● **EXERCISE DESCRIPTION**
Every entry below needs to be printed again exactly, with its pictures left out.
· · · · ·
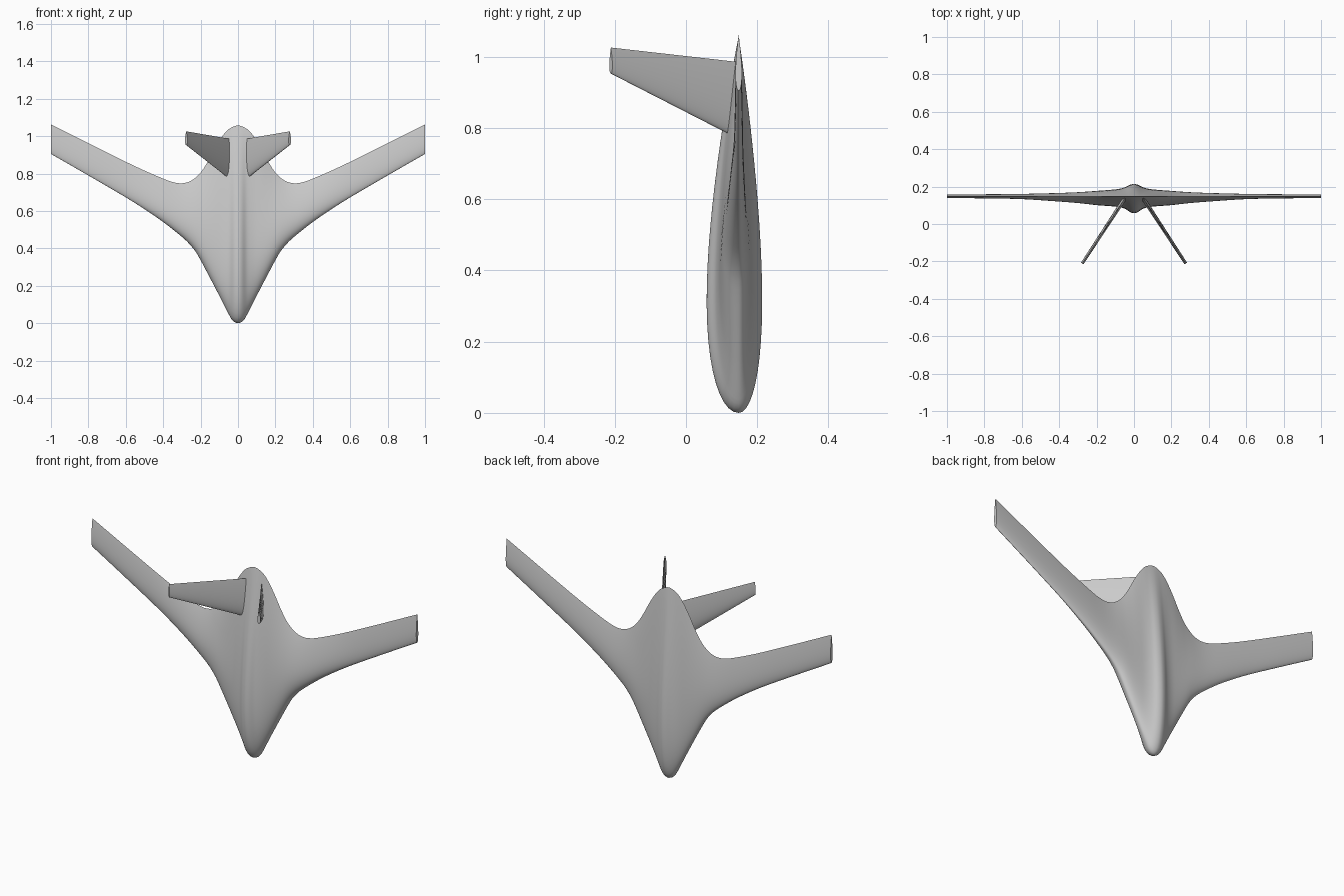
import bpy, math
from mathutils import Vector

if "Cube" in bpy.data.objects:
    bpy.data.objects.remove(bpy.data.objects["Cube"])

CY = 0.148  # y of the wing reference plane

# Half-span curves: (x, value)
LEAD = [(0, 0), (.015, .004), (.028, .014), (.04, .03), (.1, .147), (.16, .262), (.2, .337),
        (.225, .38), (.26, .424), (.3, .462), (.4, .541), (.5, .61), (.6, .673), (.8, .79), (1, .905)]
TRAIL = [(0, 1.057), (.05, 1.037), (.08, 1.005), (.12, .942), (.16, .867), (.2, .805), (.25, .762),
         (.3, .748), (.35, .755), (.4, .773), (.5, .816), (.6, .863), (.8, .962), (1, 1.062)]
BELLY = [(0, .090), (.02, .085), (.045, .068), (.07, .060), (.1, .055), (.2, .047), (.3, .036),
         (.4, .028), (.6, .015), (.8, .011), (1, .009)]
BACK = [(0, .066), (.02, .062), (.045, .050), (.07, .042), (.1, .037), (.2, .029), (.3, .022),
        (.4, .018), (.6, .013), (.8, .011), (1, .009)]


def curve(pts, x):
    """Smooth Hermite interpolation through the points."""
    n = len(pts)

    def slope(i):
        if i == 0:
            return 0.0
        a, b = pts[i - 1], pts[min(i + 1, n - 1)]
        return (b[1] - a[1]) / (b[0] - a[0])
    i = 0
    while i < n - 2 and x > pts[i + 1][0]:
        i += 1
    (x0, v0), (x1, v1) = pts[i], pts[i + 1]
    h = x1 - x0
    t = (x - x0) / h
    return ((2*t**3 - 3*t*t + 1) * v0 + (t**3 - 2*t*t + t) * h * slope(i)
            + (3*t*t - 2*t**3) * v1 + (t**3 - t*t) * h * slope(i + 1))


def foil(t):
    """Airfoil half thickness, peak = 1, closed trailing edge."""
    return 10 * (.2969*math.sqrt(t) - .126*t - .3516*t*t + .2843*t**3 - .1036*t**4)


def section(origin, normal, z0, z1, front, back, n=28):
    """Closed airfoil ring: chord along z, thickness along normal."""
    ts = [.5 - .5 * math.cos(math.pi * i / n) for i in range(n + 1)]
    side = [(t, -front * foil(t)) for t in ts] + [(t, back * foil(t)) for t in ts[-2:0:-1]]
    return [origin + normal * d + Vector((0, 0, z0 + t * (z1 - z0))) for t, d in side]


def loft(name, rings):
    n = len(rings[0])
    verts = [v for r in rings for v in r]
    faces = [(a*n + i, a*n + (i + 1) % n, (a + 1)*n + (i + 1) % n, (a + 1)*n + i)
             for a in range(len(rings) - 1) for i in range(n)]
    faces += [tuple(range(n))[::-1], tuple(range((len(rings) - 1) * n, len(rings) * n))]
    me = bpy.data.meshes.new(name)
    me.from_pydata(verts, [], faces)
    ob = bpy.data.objects.new(name, me)
    bpy.context.collection.objects.link(ob)
    bpy.ops.object.select_all(action='DESELECT')
    ob.select_set(True)
    bpy.context.view_layer.objects.active = ob
    bpy.ops.object.mode_set(mode='EDIT')
    bpy.ops.mesh.select_all(action='SELECT')
    bpy.ops.mesh.normals_make_consistent(inside=False)
    bpy.ops.object.mode_set(mode='OBJECT')
    bpy.ops.object.shade_smooth_by_angle(angle=math.radians(40))
    return ob


# Blended body and wings, lofted across the span
N = 70
rings = []
for k in range(-N, N + 1):
    x = (abs(k) / N) ** 1.6
    rings.append(section(Vector((math.copysign(x, k), CY, 0)), Vector((0, 1, 0)),
                         curve(LEAD, x), curve(TRAIL, x), curve(BELLY, x), curve(BACK, x)))
loft("blended_body_wing", rings)

# Pair of splayed tail fins
for label, s in (("right", 1), ("left", -1)):
    nrm = Vector((.838 * s, .546, 0))
    root = section(Vector((.046 * s, .142, 0)), nrm, .772, .986, .011, .011)
    tip = section(Vector((.277 * s, -.211, 0)), nrm, .953, 1.026, .008, .008)
    loft(label + "_tail_fin", [root, tip])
· · · · ·
● **TASK RESULT**
import bpy, math
from mathutils import Vector

if "Cube" in bpy.data.objects:
    bpy.data.objects.remove(bpy.data.objects["Cube"])

CY = 0.148  # y of the wing reference plane

# Half-span curves: (x, value)
LEAD = [(0, 0), (.015, .004), (.028, .014), (.04, .03), (.1, .147), (.16, .262), (.2, .337),
        (.225, .38), (.26, .424), (.3, .462), (.4, .541), (.5, .61), (.6, .673), (.8, .79), (1, .905)]
TRAIL = [(0, 1.057), (.05, 1.037), (.08, 1.005), (.12, .942), (.16, .867), (.2, .805), (.25, .762),
         (.3, .748), (.35, .755), (.4, .773), (.5, .816), (.6, .863), (.8, .962), (1, 1.062)]
BELLY = [(0, .090), (.02, .085), (.045, .068), (.07, .060), (.1, .055), (.2, .047), (.3, .036),
         (.4, .028), (.6, .015), (.8, .011), (1, .009)]
BACK = [(0, .066), (.02, .062), (.045, .050), (.07, .042), (.1, .037), (.2, .029), (.3, .022),
        (.4, .018), (.6, .013), (.8, .011), (1, .009)]


def curve(pts, x):
    """Smooth Hermite interpolation through the points."""
    n = len(pts)

    def slope(i):
        if i == 0:
            return 0.0
        a, b = pts[i - 1], pts[min(i + 1, n - 1)]
        return (b[1] - a[1]) / (b[0] - a[0])
    i = 0
    while i < n - 2 and x > pts[i + 1][0]:
        i += 1
    (x0, v0), (x1, v1) = pts[i], pts[i + 1]
    h = x1 - x0
    t = (x - x0) / h
    return ((2*t**3 - 3*t*t + 1) * v0 + (t**3 - 2*t*t + t) * h * slope(i)
            + (3*t*t - 2*t**3) * v1 + (t**3 - t*t) * h * slope(i + 1))


def foil(t):
    """Airfoil half thickness, peak = 1, closed trailing edge."""
    return 10 * (.2969*math.sqrt(t) - .126*t - .3516*t*t + .2843*t**3 - .1036*t**4)


def section(origin, normal, z0, z1, front, back, n=28):
    """Closed airfoil ring: chord along z, thickness along normal."""
    ts = [.5 - .5 * math.cos(math.pi * i / n) for i in range(n + 1)]
    side = [(t, -front * foil(t)) for t in ts] + [(t, back * foil(t)) for t in ts[-2:0:-1]]
    return [origin + normal * d + Vector((0, 0, z0 + t * (z1 - z0))) for t, d in side]


def loft(name, rings):
    n = len(rings[0])
    verts = [v for r in rings for v in r]
    faces = [(a*n + i, a*n + (i + 1) % n, (a + 1)*n + (i + 1) % n, (a + 1)*n + i)
             for a in range(len(rings) - 1) for i in range(n)]
    faces += [tuple(range(n))[::-1], tuple(range((len(rings) - 1) * n, len(rings) * n))]
    me = bpy.data.meshes.new(name)
    me.from_pydata(verts, [], faces)
    ob = bpy.data.objects.new(name, me)
    bpy.context.collection.objects.link(ob)
    bpy.ops.object.select_all(action='DESELECT')
    ob.select_set(True)
    bpy.context.view_layer.objects.active = ob
    bpy.ops.object.mode_set(mode='EDIT')
    bpy.ops.mesh.select_all(action='SELECT')
    bpy.ops.mesh.normals_make_consistent(inside=False)
    bpy.ops.object.mode_set(mode='OBJECT')
    bpy.ops.object.shade_smooth_by_angle(angle=math.radians(40))
    return ob


# Blended body and wings, lofted across the span
N = 70
rings = []
for k in range(-N, N + 1):
    x = (abs(k) / N) ** 1.6
    rings.append(section(Vector((math.copysign(x, k), CY, 0)), Vector((0, 1, 0)),
                         curve(LEAD, x), curve(TRAIL, x), curve(BELLY, x), curve(BACK, x)))
loft("blended_body_wing", rings)

# Pair of splayed tail fins
for label, s in (("right", 1), ("left", -1)):
    nrm = Vector((.838 * s, .546, 0))
    root = section(Vector((.046 * s, .142, 0)), nrm, .772, .986, .011, .011)
    tip = section(Vector((.277 * s, -.211, 0)), nrm, .953, 1.026, .008, .008)
    loft(label + "_tail_fin", [root, tip])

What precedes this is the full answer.